In some cultures, still today, people not only verbally curse others, but also place a spiritual curse on their enemies by pointing the bone or putting a needle in a voodoo doll. The major curse on earth is sin (Genesis 3:14,17, 4:11, 5:29, Isaiah 24:6). The devil brought sin and wants humans to be cursed forever. God’s antidote is blessing. Jesus redeemed us from the curse of sin and the law (complete exacting obedience without grace) by hanging on a tree (Deuteronomy 21:23) and taking human sin and its penalty. The end result was that the blessing God promised to Abraham and his descendants would be ours (Galatians 3:8–14).

Our curse has become a blessing. In Jesus we have every spiritual blessing available (Ephesians 1:3).

Knowing that we live in the blessing of God because of Jesus, have identity, are forgiven and have a secure future, Christians have a mandate to be a blessing in word and action to others. We can even bless those who curse us, love our enemies and pray for those who persecute us (Luke 6:27,28, Romans 12:14).

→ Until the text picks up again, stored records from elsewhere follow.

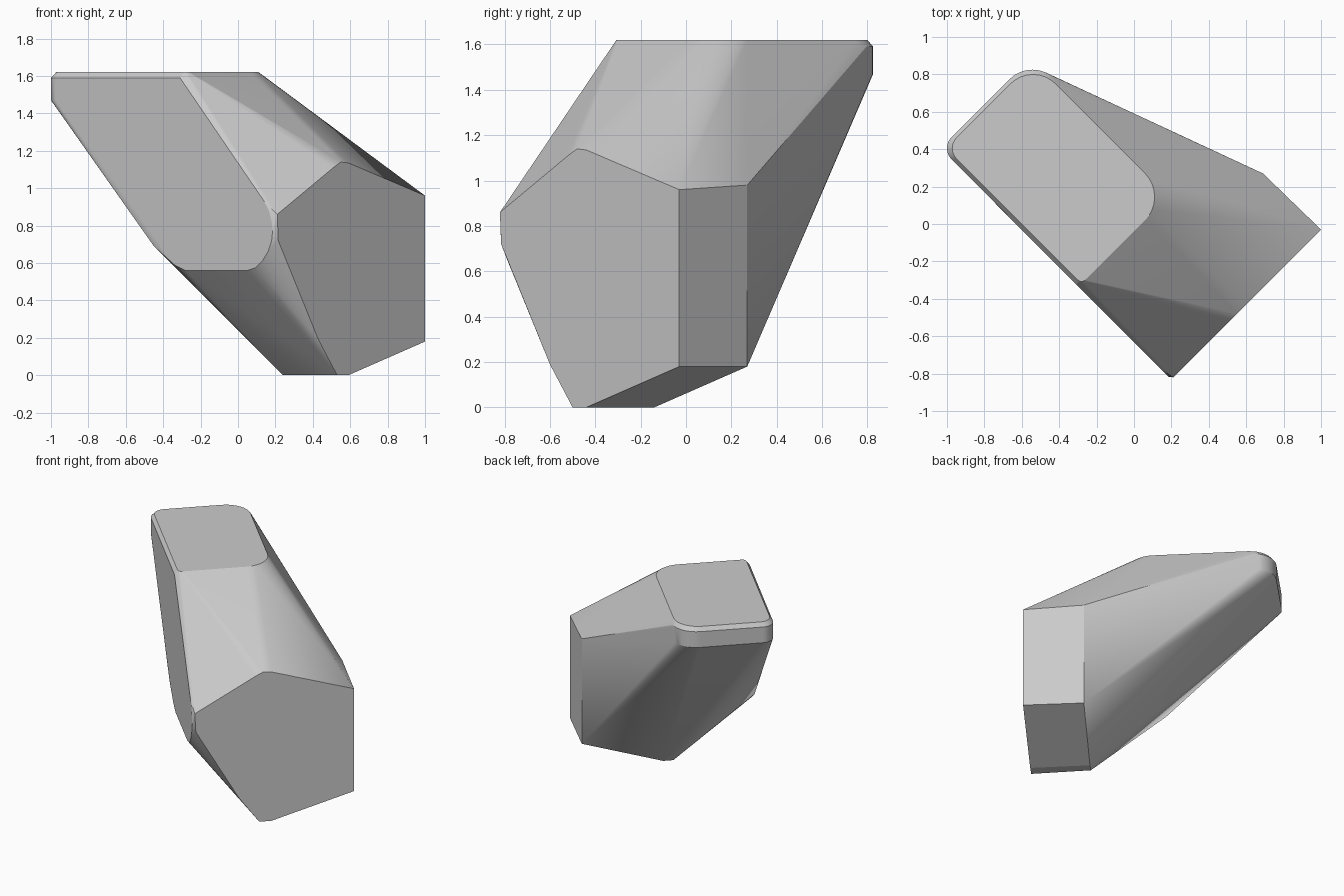
import bpy, bmesh, math
from mathutils import Vector

cube = bpy.data.objects.get("Cube")
if cube:
    bpy.data.objects.remove(cube, do_unlink=True)

# Single stone grey
stone = bpy.data.materials.new("stone_grey")
stone.use_nodes = True
GREY = (0.6, 0.6, 0.6, 1)
stone.diffuse_color = GREY
stone.node_tree.nodes["Principled BSDF"].inputs["Base Color"].default_value = GREY


def diagonal(s, d):
    """Point with x + y = s and y - x = d."""
    return Vector(((s - d) / 2, (s + d) / 2))


def rounded_corner(corner, to_a, to_b, radius, z, steps=8):
    """Arc rounding a square corner between two unit directions."""
    centre = corner + (to_a + to_b) * radius
    pts = []
    for i in range(steps + 1):
        t = math.pi / 2 * i / steps
        p = centre - (to_a * math.cos(t) + to_b * math.sin(t)) * radius
        pts.append((p.x, p.y, z))
    return pts


P = Vector((1, 1)).normalized()
Q = Vector((-1, 1)).normalized()
points = []

# Flat top with rounded corners
front, right, back, left = -0.60, -0.04, 0.33, 1.41
points += rounded_corner(diagonal(front, left), P, -Q, 0.08, 1.62)
points += rounded_corner(diagonal(back, left), -P, -Q, 0.17, 1.62)
points += rounded_corner(diagonal(back, right), -P, Q, 0.18, 1.62)
points += rounded_corner(diagonal(front, right), P, Q, 0.03, 1.62, 3)

# Upright band below the top chamfer
for z in (1.59, 1.47):
    points += rounded_corner(diagonal(-0.63, 1.44), P, -Q, 0.085, z)
    points += rounded_corner(diagonal(0.355, 1.44), -P, -Q, 0.175, z)

# Left front facet, lying on one upright plane
for x, z in ((-0.31, 1.59), (0.14, 0.93), (0.165, 0.88), (0.18, 0.82), (0.185, 0.77),
             (0.18, 0.72), (0.16, 0.66), (0.13, 0.61), (0.095, 0.575), (0.05, 0.56),
             (-0.28, 0.56), (-0.34, 0.59), (-0.45, 0.69)):
    points.append((x, -0.632 - x, z))

# Right front facet, lying on the other upright plane
for x, z in ((0.21, 0.86), (0.215, 0.78), (0.215, 0.72), (0.51, 1.11), (0.55, 1.14),
             (0.59, 1.135), (1.0, 0.96), (1.0, 0.18), (0.59, 0), (0.53, 0), (0.43, 0.19)):
    points.append((x, x - 1.03, z))

# Right rear upright edge and narrow base
points += [(0.69, 0.27, 0.98), (0.69, 0.27, 0.18), (0.24, -0.19, 0), (0.29, -0.14, 0)]

# Wrap the facets into one solid
bm = bmesh.new()
for p in points:
    bm.verts.new(p)
hull = bmesh.ops.convex_hull(bm, input=bm.verts)
loose = [v for v in bm.verts if not v.link_faces]
bmesh.ops.delete(bm, geom=loose, context='VERTS')
bmesh.ops.dissolve_limit(bm, angle_limit=math.radians(1.5), verts=bm.verts, edges=bm.edges)
bmesh.ops.recalc_face_normals(bm, faces=bm.faces)

mesh = bpy.data.meshes.new("faceted_stone")
bm.to_mesh(mesh)
bm.free()
rock = bpy.data.objects.new("faceted_stone", mesh)
bpy.context.collection.objects.link(rock)
mesh.materials.append(stone)

# Soft shading on rounded corners, crisp facets
bpy.context.view_layer.objects.active = rock
rock.select_set(True)
bpy.ops.object.shade_smooth_by_angle(angle=math.radians(16))
weighted = rock.modifiers.new("even_facets", 'WEIGHTED_NORMAL')
weighted.keep_sharp = True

The priestly blessing recorded in Numbers 6:24–27 is my favourite blessing. In the form of a silver scroll, this blessing is the oldest biblical text found—dating back to the time after Solomon’s temple. Today, Christians as well as Jews use the text to bless others. Some Jewish families even recite the blessing for their children as they welcome the Sabbath.

“The Lord bless you
and keep you;
the Lord make his face shine on you
and be gracious to you;
the Lord turn his face towards you
and give you peace.
‘So they will put my name on the Israelites, and I will bless them’” (NIVUK).

Just before the global COVID-19 pandemic, Christian song writers Kari Jobe, Cody Carnes, Steve Furtick and Chris Brown wrote a song, using the words of the priestly blessing. This song has become an instant hit among Christians. The pandemic has brought hopelessness and despair, but “The Blessing” brings hope and favour. Cities and countries all over the world have recorded “The Blessing” as couch choirs (check out YouTube).

As Christians we are the priests of the world (1 Peter 2:5,9). I invite you to invoke and live out the blessings of God.